It goes by many names, among them electron valve, thermionic valve, triode, glassfet and, the best, firebottle. It’s the vacuum tube: a melding of form and function, of beauty and truth. And it began as a mystery.
In 1882, William Hammer, an engineer working in Thomas Edison’s lab, detected an electric current streaming from a heated cathode in a glass tube from which the atmosphere had been sucked. This was before anyone knew the word electron.
Then in 1904, the English scientist John Ambrose Fleming invented the Fleming valve, a diode containing a cathode and an anode capable of detecting radio signals. In 1907, the vacuum tube reached maturity when Lee De Forest patented the audion tube, a triode consisting of an anode, a cathode and, crucially, a wire mesh grid, allowing the vacuum tube to function as an amplifier, modulator and switch.

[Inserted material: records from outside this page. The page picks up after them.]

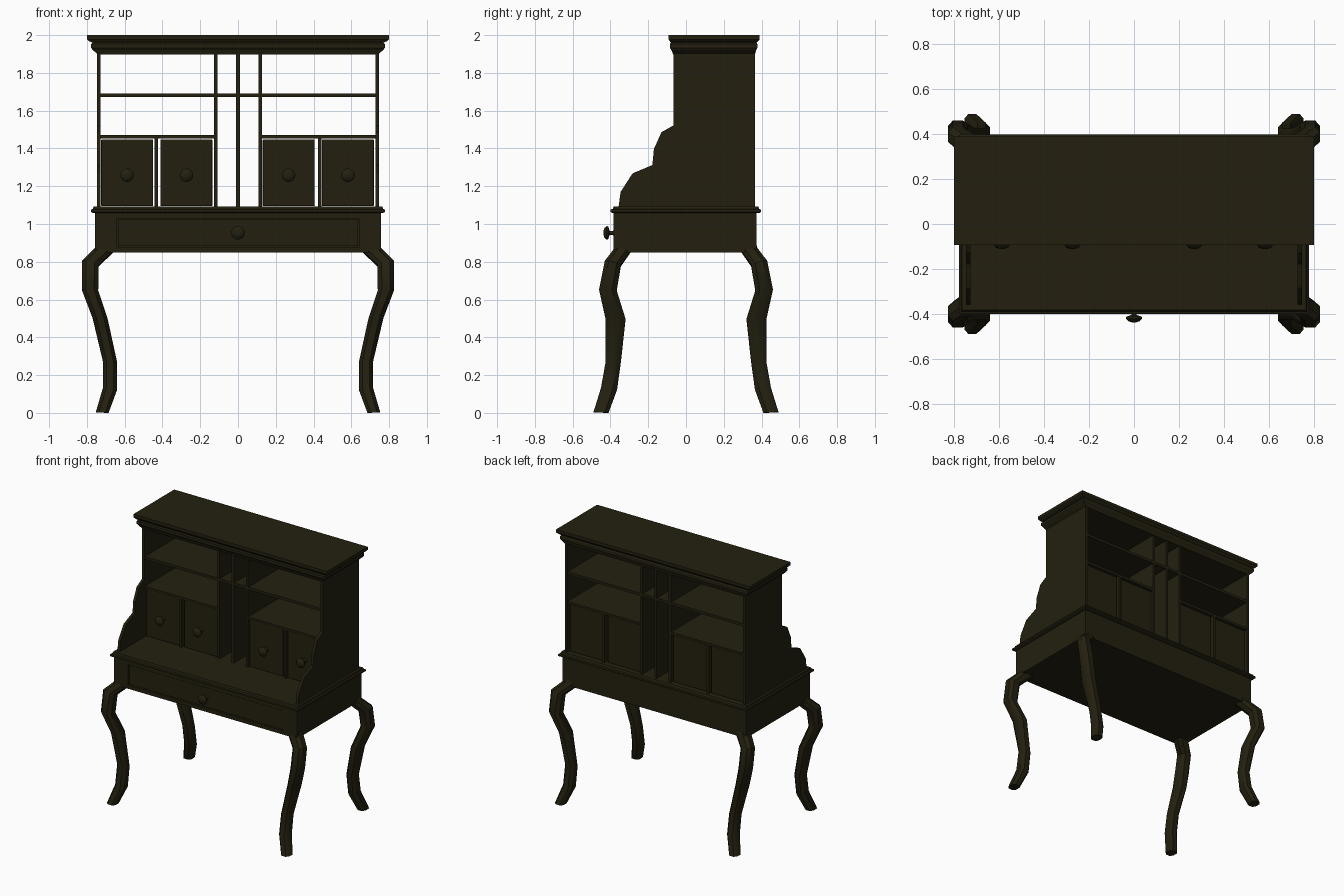
import bpy, bmesh, math
from mathutils import Vector

cube = bpy.data.objects.get("Cube")
if cube:
    bpy.data.objects.remove(cube, do_unlink=True)

wood = bpy.data.materials.new("dark_wood")
wood.use_nodes = True
colour = (0.017, 0.0145, 0.005, 1)
wood.diffuse_color = colour
wood.node_tree.nodes["Principled BSDF"].inputs["Base Color"].default_value = colour


def finish(name, bm, smooth=False):
    bmesh.ops.recalc_face_normals(bm, faces=bm.faces)
    mesh = bpy.data.meshes.new(name)
    bm.to_mesh(mesh)
    bm.free()
    mesh.materials.append(wood)
    obj = bpy.data.objects.new(name, mesh)
    bpy.context.scene.collection.objects.link(obj)
    if smooth:
        bpy.ops.object.select_all(action="DESELECT")
        obj.select_set(True)
        bpy.context.view_layer.objects.active = obj
        bpy.ops.object.shade_smooth_by_angle(angle=math.radians(40))
    return obj


def loft(name, rings, smooth=False):
    """Skin a stack of equally sized rings and cap both ends."""
    bm = bmesh.new()
    loops = [[bm.verts.new(p) for p in ring] for ring in rings]
    n = len(loops[0])
    for a, b in zip(loops, loops[1:]):
        for i in range(n):
            j = (i + 1) % n
            bm.faces.new((a[i], a[j], b[j], b[i]))
    bm.faces.new(loops[0][::-1])
    bm.faces.new(loops[-1])
    return finish(name, bm, smooth)


def rect(x, y0, y1, z):
    return [(-x, y0, z), (x, y0, z), (x, y1, z), (-x, y1, z)]


def box(name, x0, x1, y0, y1, z0, z1, bevel=0):
    obj = loft(name, [[(x0, y0, z), (x1, y0, z), (x1, y1, z), (x0, y1, z)] for z in (z0, z1)])
    if bevel:
        mod = obj.modifiers.new("edge", "BEVEL")
        mod.width = bevel
        mod.segments = 2
    return obj


def knob(name, x, y, z):
    """Turned knob whose axis points to the front."""
    profile = [(0.018, 0), (0.011, 0.012), (0.011, 0.028), (0.034, 0.036),
               (0.036, 0.044), (0.026, 0.056), (0.01, 0.061)]
    rings = [[(x + r * math.cos(k * math.tau / 16), y - d, z + r * math.sin(k * math.tau / 16))
              for k in range(16)] for r, d in profile]
    loft(name, rings, True)


# Curved legs: (x in, x out, y in, y out, z in, z out) per level
LEG = [
    (0.66, 0.75, 0.29, 0.37, 0.87, 0.93),
    (0.655, 0.755, 0.29, 0.376, 0.85, 0.88),
    (0.738, 0.827, 0.345, 0.43, 0.77, 0.81),
    (0.74, 0.827, 0.367, 0.46, 0.645, 0.655),
    (0.69, 0.77, 0.32, 0.427, 0.49, 0.51),
    (0.64, 0.715, 0.345, 0.425, 0.265, 0.275),
    (0.64, 0.715, 0.365, 0.45, 0.12, 0.135),
    (0.685, 0.753, 0.41, 0.49, 0, 0.004),
]
OCTAGON = [(0.25, 0), (0.75, 0), (1, 0.25), (1, 0.75), (0.75, 1), (0.25, 1), (0, 0.75), (0, 0.25)]
for sx, side in ((1, "left"), (-1, "right")):
    for sy, end in ((-1, "front"), (1, "back")):
        rings = [[(sx * (xi + u * (xo - xi)), sy * (yi + v * (yo - yi)), zi + (u + v) / 2 * (zo - zi))
                  for u, v in OCTAGON] for xi, xo, yi, yo, zi, zo in LEG]
        loft(f"{end}_{side}_leg", rings, True)

# Desk body with a framed drawer
box("apron", -0.757, 0.757, -0.365, 0.374, 0.85, 1.065)
for sx, side in ((1, "left"), (-1, "right")):
    a, b = sorted((sx * 0.64, sx * 0.757))
    box(f"apron_{side}_stile", a, b, -0.383, -0.36, 0.85, 1.065)
box("apron_top_rail", -0.64, 0.64, -0.383, -0.36, 1.03, 1.065)
box("apron_bottom_rail", -0.64, 0.64, -0.383, -0.36, 0.85, 0.878)
box("desk_drawer", -0.635, 0.635, -0.376, -0.36, 0.883, 1.025)
knob("desk_drawer_knob", 0, -0.376, 0.953)

# Moulded writing surface
loft("desktop", [rect(0.768, -0.39, 0.388, 1.058), rect(0.778, -0.401, 0.398, 1.064),
                 rect(0.778, -0.401, 0.398, 1.076), rect(0.768, -0.388, 0.388, 1.08),
                 rect(0.765, -0.383, 0.382, 1.093)])

# Hutch sides with a stepped, scalloped front edge
SIDE = [(0.364, 1.085), (0.364, 1.92), (-0.066, 1.92), (-0.066, 1.522), (-0.13, 1.486),
        (-0.17, 1.397), (-0.178, 1.312), (-0.283, 1.268), (-0.346, 1.17), (-0.358, 1.085)]
for sx, side in ((1, "left"), (-1, "right")):
    loft(f"hutch_{side}_side", [[(sx * x, y, z) for y, z in SIDE] for x in (0.727, 0.747)])

# Crown moulding
loft("cornice", [rect(0.742, -0.068, 0.365, 1.898), rect(0.77, -0.078, 0.372, 1.922),
                 rect(0.777, -0.086, 0.378, 1.932), rect(0.777, -0.086, 0.378, 1.952),
                 rect(0.77, -0.08, 0.374, 1.96), rect(0.79, -0.086, 0.382, 1.968),
                 rect(0.8, -0.093, 0.39, 1.978), rect(0.8, -0.093, 0.39, 2.0)])

# Shelves and dividers, open at the back
FRONT, BACK = -0.062, 0.36
box("long_shelf", -0.735, 0.735, FRONT, BACK, 1.672, 1.692)
for i, x in enumerate((-0.118, 0, 0.118)):
    box(f"divider_{i + 1}", x - 0.01, x + 0.01, FRONT, BACK, 1.085, 1.905)
for sx, side in ((1, "left"), (-1, "right")):
    a, b = sorted((sx * 0.11, sx * 0.735))
    box(f"{side}_drawer_shelf", a, b, FRONT, BACK, 1.452, 1.47)
    x = sx * 0.432
    box(f"{side}_drawer_divider", x - 0.009, x + 0.009, FRONT, BACK, 1.085, 1.46)

# Four small drawers
for i, x in enumerate((-0.587, -0.273, 0.268, 0.582)):
    box(f"small_drawer_{i + 1}", x - 0.138, x + 0.138, -0.05, 0.345, 1.094, 1.448, 0.006)
    knob(f"small_drawer_knob_{i + 1}", x, -0.05, 1.258)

The tube gave us radio. It gave us television. It gave us the ENIAC computer that used 17,468 tubes.
Today, solid state dominates but microwave technology still relies on the tube’s ability to handle very high voltages. Audiophiles swear that tubes produce deeper, richer sounds than any transistor. True or not, nobody ever huddled up to a transistor.